# PROBLEM DETAILS
Once the pictures are removed, reproduce what is left of the data below exactly.

# EXERCISE DATA
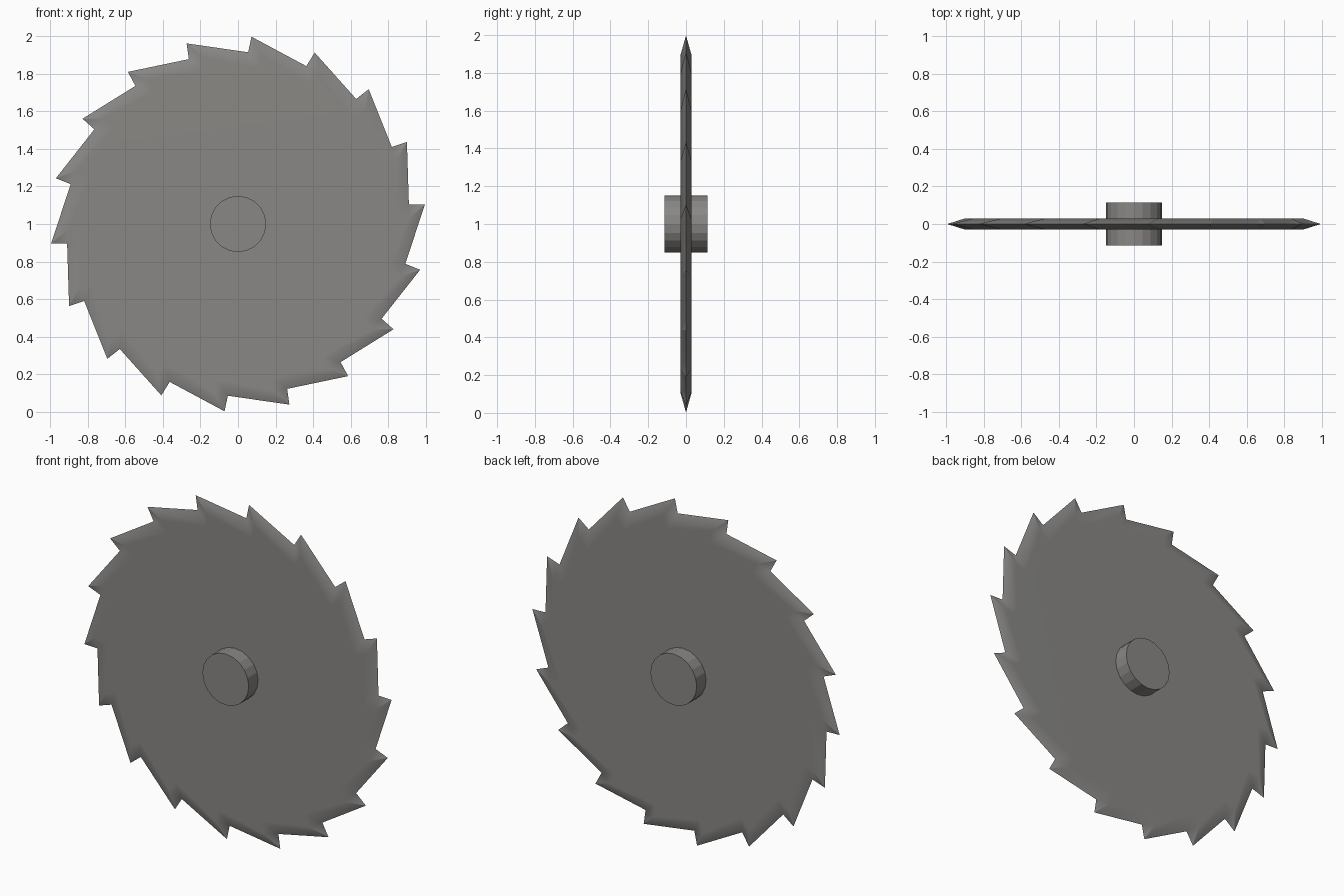
import bpy, bmesh, math

if "Cube" in bpy.data.objects:
    bpy.data.objects.remove(bpy.data.objects["Cube"])

TEETH = 18
HALF = 0.028          # half thickness of the blade

steel = bpy.data.materials.new("steel grey")
steel.diffuse_color = (0.25, 0.245, 0.235, 1)
steel.use_nodes = True
steel.node_tree.nodes["Principled BSDF"].inputs["Base Color"].default_value = steel.diffuse_color


def polar(r, deg, y):
    """Point at a clockwise angle from straight up, seen from the front."""
    a = math.radians(deg)
    return (r * math.sin(a), y, 1 + r * math.cos(a))


def finish(bm, name):
    bmesh.ops.recalc_face_normals(bm, faces=bm.faces)
    me = bpy.data.meshes.new(name)
    bm.to_mesh(me)
    bm.free()
    me.materials.append(steel)
    ob = bpy.data.objects.new(name, me)
    bpy.context.collection.objects.link(ob)
    return ob


# Blade: knife-edged outer outline at y = 0, flat inner outline on each side
bm = bmesh.new()
edge, front, back = [], [], []
for i in range(TEETH):
    a = i * 360 / TEETH
    edge += [bm.verts.new(polar(0.917, a + 3.4, 0)),
             bm.verts.new(polar(1.001, a + 4.1, 0))]
    for ring, y in ((front, -HALF), (back, HALF)):
        ring += [bm.verts.new(polar(0.836, a + 7.4, y)),
                 bm.verts.new(polar(0.907, a + 8.1, y))]
n = len(edge)
for ring in (front, back):
    bm.faces.new(ring)
    for i in range(n):
        j = (i + 1) % n
        bm.faces.new((edge[i], edge[j], ring[j], ring[i]))
blade = finish(bm, "saw_blade")

# Soft bevels beside a truly flat disc
bpy.context.view_layer.objects.active = blade
blade.select_set(True)
bpy.ops.object.shade_smooth_by_angle(angle=math.radians(30))
mod = blade.modifiers.new("flat disc normals", 'WEIGHTED_NORMAL')
mod.keep_sharp = True

# Hub: short 20-sided axle through the centre
bm = bmesh.new()
rings = [[bm.verts.new(polar(0.15, k * 18, y)) for k in range(20)]
         for y in (-0.115, 0.115)]
for ring in rings:
    bm.faces.new(ring)
for k in range(20):
    j = (k + 1) % 20
    bm.faces.new((rings[0][k], rings[0][j], rings[1][j], rings[1][k]))
finish(bm, "hub")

# EXERCISE RESULT
import bpy, bmesh, math

if "Cube" in bpy.data.objects:
    bpy.data.objects.remove(bpy.data.objects["Cube"])

TEETH = 18
HALF = 0.028          # half thickness of the blade

steel = bpy.data.materials.new("steel grey")
steel.diffuse_color = (0.25, 0.245, 0.235, 1)
steel.use_nodes = True
steel.node_tree.nodes["Principled BSDF"].inputs["Base Color"].default_value = steel.diffuse_color


def polar(r, deg, y):
    """Point at a clockwise angle from straight up, seen from the front."""
    a = math.radians(deg)
    return (r * math.sin(a), y, 1 + r * math.cos(a))


def finish(bm, name):
    bmesh.ops.recalc_face_normals(bm, faces=bm.faces)
    me = bpy.data.meshes.new(name)
    bm.to_mesh(me)
    bm.free()
    me.materials.append(steel)
    ob = bpy.data.objects.new(name, me)
    bpy.context.collection.objects.link(ob)
    return ob


# Blade: knife-edged outer outline at y = 0, flat inner outline on each side
bm = bmesh.new()
edge, front, back = [], [], []
for i in range(TEETH):
    a = i * 360 / TEETH
    edge += [bm.verts.new(polar(0.917, a + 3.4, 0)),
             bm.verts.new(polar(1.001, a + 4.1, 0))]
    for ring, y in ((front, -HALF), (back, HALF)):
        ring += [bm.verts.new(polar(0.836, a + 7.4, y)),
                 bm.verts.new(polar(0.907, a + 8.1, y))]
n = len(edge)
for ring in (front, back):
    bm.faces.new(ring)
    for i in range(n):
        j = (i + 1) % n
        bm.faces.new((edge[i], edge[j], ring[j], ring[i]))
blade = finish(bm, "saw_blade")

# Soft bevels beside a truly flat disc
bpy.context.view_layer.objects.active = blade
blade.select_set(True)
bpy.ops.object.shade_smooth_by_angle(angle=math.radians(30))
mod = blade.modifiers.new("flat disc normals", 'WEIGHTED_NORMAL')
mod.keep_sharp = True

# Hub: short 20-sided axle through the centre
bm = bmesh.new()
rings = [[bm.verts.new(polar(0.15, k * 18, y)) for k in range(20)]
         for y in (-0.115, 0.115)]
for ring in rings:
    bm.faces.new(ring)
for k in range(20):
    j = (k + 1) % 20
    bm.faces.new((rings[0][k], rings[0][j], rings[1][j], rings[1][k]))
finish(bm, "hub")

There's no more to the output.